Below are the records; output them exactly from the first line through the line with "grey.use_nodes = True", stopping there.

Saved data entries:
□ □ □ □
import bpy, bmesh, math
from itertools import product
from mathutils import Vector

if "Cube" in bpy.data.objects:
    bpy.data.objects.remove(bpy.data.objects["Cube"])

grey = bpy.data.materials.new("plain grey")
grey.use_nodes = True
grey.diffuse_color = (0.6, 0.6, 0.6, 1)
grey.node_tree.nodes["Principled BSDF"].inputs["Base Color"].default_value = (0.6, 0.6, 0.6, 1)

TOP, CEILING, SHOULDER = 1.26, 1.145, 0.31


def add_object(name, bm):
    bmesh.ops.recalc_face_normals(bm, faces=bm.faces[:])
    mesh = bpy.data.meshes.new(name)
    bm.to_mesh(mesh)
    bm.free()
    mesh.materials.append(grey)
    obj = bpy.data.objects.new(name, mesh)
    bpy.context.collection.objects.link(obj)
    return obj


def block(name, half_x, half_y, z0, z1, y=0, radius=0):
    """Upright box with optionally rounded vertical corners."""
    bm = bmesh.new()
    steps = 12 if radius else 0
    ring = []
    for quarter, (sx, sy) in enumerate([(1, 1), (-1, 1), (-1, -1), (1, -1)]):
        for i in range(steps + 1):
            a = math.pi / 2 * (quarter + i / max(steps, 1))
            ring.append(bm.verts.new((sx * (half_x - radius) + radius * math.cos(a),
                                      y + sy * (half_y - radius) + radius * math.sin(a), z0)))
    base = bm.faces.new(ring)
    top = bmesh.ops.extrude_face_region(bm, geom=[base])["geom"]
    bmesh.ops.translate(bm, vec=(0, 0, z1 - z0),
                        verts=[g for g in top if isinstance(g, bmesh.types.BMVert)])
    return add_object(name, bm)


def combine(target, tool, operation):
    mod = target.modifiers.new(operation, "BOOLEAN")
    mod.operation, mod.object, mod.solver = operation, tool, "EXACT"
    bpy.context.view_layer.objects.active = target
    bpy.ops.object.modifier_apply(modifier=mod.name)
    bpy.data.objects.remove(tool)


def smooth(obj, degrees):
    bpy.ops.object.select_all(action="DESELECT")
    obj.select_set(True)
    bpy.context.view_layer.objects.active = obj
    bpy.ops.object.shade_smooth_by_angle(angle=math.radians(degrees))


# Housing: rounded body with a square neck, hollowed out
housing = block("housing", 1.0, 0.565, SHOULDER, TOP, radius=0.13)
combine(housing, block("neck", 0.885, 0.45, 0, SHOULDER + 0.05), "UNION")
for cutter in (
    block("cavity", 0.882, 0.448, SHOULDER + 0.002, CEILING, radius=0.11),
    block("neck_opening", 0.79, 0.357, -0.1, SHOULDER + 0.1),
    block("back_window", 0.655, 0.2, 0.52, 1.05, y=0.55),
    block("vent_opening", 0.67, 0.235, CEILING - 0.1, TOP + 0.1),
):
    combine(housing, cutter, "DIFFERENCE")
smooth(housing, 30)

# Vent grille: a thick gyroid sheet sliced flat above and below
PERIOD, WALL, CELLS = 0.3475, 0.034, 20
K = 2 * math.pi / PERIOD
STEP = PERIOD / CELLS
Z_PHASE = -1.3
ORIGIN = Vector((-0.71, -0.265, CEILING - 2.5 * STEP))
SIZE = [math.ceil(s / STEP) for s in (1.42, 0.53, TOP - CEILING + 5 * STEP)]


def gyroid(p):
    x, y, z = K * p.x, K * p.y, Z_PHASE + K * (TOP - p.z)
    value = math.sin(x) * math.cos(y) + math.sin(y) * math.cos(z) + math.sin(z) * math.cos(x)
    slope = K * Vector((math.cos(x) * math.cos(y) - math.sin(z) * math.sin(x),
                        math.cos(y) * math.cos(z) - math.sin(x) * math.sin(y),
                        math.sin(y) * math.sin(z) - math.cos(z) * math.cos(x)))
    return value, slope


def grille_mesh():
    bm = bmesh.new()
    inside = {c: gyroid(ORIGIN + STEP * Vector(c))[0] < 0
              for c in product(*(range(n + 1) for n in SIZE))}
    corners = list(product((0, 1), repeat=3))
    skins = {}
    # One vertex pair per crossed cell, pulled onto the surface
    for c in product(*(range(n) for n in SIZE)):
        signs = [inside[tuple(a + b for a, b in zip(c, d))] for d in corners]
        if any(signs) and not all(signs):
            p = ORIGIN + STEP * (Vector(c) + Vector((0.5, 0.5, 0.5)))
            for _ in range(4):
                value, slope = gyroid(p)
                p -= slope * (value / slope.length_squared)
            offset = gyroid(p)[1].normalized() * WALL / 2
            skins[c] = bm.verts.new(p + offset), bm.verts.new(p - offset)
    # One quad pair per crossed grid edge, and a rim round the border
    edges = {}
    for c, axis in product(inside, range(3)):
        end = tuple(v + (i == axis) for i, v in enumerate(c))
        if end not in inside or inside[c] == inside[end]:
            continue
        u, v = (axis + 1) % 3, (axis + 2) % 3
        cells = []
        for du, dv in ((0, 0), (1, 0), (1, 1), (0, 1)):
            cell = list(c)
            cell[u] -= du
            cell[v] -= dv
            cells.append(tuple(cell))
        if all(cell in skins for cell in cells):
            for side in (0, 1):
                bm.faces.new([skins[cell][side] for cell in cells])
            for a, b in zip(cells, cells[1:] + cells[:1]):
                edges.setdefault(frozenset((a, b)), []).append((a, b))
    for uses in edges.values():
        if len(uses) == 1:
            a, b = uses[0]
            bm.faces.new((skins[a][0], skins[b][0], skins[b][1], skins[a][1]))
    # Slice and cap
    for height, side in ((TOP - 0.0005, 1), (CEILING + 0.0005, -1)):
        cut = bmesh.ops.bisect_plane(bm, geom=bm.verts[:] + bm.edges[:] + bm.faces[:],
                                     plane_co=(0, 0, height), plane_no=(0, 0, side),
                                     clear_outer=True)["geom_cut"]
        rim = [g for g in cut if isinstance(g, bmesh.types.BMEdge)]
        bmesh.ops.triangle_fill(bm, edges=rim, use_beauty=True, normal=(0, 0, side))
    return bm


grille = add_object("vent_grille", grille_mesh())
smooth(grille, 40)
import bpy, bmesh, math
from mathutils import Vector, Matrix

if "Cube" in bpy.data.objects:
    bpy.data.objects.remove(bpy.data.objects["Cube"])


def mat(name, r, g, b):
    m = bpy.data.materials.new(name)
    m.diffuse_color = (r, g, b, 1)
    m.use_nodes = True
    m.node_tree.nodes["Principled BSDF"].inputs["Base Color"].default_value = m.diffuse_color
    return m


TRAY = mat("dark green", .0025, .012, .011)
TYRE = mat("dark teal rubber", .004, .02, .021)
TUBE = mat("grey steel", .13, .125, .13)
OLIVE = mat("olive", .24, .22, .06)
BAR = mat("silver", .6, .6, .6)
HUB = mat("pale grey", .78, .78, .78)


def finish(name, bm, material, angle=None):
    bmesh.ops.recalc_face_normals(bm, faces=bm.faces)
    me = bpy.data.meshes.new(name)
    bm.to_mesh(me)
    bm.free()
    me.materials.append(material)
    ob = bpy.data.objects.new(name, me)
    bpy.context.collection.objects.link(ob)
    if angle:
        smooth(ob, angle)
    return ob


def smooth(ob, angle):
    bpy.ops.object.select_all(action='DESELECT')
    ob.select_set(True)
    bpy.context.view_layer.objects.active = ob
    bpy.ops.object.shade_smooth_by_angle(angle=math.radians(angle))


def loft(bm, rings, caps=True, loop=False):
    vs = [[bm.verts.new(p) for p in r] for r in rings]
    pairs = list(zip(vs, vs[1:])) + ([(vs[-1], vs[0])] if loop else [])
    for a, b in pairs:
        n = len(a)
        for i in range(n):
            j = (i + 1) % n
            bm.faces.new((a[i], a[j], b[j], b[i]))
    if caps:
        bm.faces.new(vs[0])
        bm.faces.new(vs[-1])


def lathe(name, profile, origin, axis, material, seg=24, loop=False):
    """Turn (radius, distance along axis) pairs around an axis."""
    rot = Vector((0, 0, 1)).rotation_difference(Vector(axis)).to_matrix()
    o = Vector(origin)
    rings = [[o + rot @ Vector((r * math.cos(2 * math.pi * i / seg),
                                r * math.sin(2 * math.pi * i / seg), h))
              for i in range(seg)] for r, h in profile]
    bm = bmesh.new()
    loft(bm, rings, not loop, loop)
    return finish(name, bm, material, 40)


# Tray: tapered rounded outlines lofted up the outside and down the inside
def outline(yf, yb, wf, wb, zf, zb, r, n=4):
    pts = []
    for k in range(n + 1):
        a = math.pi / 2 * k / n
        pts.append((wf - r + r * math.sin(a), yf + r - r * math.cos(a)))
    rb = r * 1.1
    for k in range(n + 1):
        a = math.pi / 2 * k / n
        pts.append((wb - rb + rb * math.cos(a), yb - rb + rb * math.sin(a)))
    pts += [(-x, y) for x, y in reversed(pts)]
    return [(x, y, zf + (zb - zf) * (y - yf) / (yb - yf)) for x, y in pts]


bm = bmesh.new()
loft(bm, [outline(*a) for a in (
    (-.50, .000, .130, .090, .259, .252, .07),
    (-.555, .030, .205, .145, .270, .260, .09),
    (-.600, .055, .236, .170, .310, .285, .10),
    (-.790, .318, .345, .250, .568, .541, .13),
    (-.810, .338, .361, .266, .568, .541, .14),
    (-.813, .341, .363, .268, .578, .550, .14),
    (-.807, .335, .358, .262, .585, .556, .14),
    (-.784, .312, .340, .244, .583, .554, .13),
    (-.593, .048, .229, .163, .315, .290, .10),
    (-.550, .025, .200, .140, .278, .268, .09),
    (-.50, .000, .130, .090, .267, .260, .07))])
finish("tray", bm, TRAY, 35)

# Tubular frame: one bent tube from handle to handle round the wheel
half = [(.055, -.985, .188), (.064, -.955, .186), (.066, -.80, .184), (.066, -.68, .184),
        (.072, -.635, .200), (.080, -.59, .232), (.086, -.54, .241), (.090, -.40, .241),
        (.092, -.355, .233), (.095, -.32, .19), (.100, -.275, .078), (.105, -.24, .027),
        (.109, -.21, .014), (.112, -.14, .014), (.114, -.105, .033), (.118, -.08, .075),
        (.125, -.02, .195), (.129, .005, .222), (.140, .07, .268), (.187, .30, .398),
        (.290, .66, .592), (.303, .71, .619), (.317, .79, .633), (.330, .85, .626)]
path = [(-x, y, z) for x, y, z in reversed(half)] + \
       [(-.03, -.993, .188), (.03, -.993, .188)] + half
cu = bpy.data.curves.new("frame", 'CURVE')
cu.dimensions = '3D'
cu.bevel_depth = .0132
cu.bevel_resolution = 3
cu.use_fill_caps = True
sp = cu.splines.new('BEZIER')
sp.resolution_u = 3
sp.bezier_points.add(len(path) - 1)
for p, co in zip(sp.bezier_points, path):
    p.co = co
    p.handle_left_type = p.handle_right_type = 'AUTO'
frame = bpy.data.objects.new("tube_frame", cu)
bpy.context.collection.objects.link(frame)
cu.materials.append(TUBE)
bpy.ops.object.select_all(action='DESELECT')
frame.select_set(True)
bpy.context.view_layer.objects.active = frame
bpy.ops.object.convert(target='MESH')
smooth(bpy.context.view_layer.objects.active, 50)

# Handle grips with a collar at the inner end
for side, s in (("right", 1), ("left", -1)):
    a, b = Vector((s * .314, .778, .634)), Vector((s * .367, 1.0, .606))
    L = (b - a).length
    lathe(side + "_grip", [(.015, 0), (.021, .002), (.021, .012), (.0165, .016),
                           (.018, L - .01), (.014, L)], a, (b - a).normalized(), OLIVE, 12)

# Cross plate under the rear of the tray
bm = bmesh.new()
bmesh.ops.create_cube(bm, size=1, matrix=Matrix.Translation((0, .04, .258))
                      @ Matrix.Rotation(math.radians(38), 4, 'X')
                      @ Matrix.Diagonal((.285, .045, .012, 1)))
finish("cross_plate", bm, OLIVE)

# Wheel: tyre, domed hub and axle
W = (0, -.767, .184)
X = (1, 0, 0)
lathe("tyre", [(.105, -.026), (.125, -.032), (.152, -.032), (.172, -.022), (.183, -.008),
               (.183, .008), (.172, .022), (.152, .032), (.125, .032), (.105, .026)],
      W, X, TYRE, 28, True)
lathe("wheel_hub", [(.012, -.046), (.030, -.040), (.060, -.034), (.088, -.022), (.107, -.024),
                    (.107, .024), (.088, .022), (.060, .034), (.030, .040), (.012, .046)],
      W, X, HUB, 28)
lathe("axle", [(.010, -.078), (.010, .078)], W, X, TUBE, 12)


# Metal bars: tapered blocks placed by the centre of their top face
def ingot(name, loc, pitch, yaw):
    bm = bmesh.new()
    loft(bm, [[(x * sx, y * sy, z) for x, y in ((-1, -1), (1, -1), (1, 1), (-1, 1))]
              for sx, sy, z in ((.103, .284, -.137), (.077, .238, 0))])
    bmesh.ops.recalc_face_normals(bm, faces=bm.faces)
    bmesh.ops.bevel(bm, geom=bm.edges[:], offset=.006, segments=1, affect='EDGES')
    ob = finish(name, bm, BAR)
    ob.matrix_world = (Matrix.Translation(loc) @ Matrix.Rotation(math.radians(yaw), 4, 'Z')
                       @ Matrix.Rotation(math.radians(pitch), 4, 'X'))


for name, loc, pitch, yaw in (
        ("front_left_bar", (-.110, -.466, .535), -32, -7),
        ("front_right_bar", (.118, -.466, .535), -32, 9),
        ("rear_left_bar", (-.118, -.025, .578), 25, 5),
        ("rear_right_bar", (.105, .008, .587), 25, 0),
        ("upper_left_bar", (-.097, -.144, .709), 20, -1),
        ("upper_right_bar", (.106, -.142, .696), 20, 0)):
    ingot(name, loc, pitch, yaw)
□ □ □ □
- EXPECTED OUTPUT
import bpy, bmesh, math
from itertools import product
from mathutils import Vector

if "Cube" in bpy.data.objects:
    bpy.data.objects.remove(bpy.data.objects["Cube"])

grey = bpy.data.materials.new("plain grey")
grey.use_nodes = True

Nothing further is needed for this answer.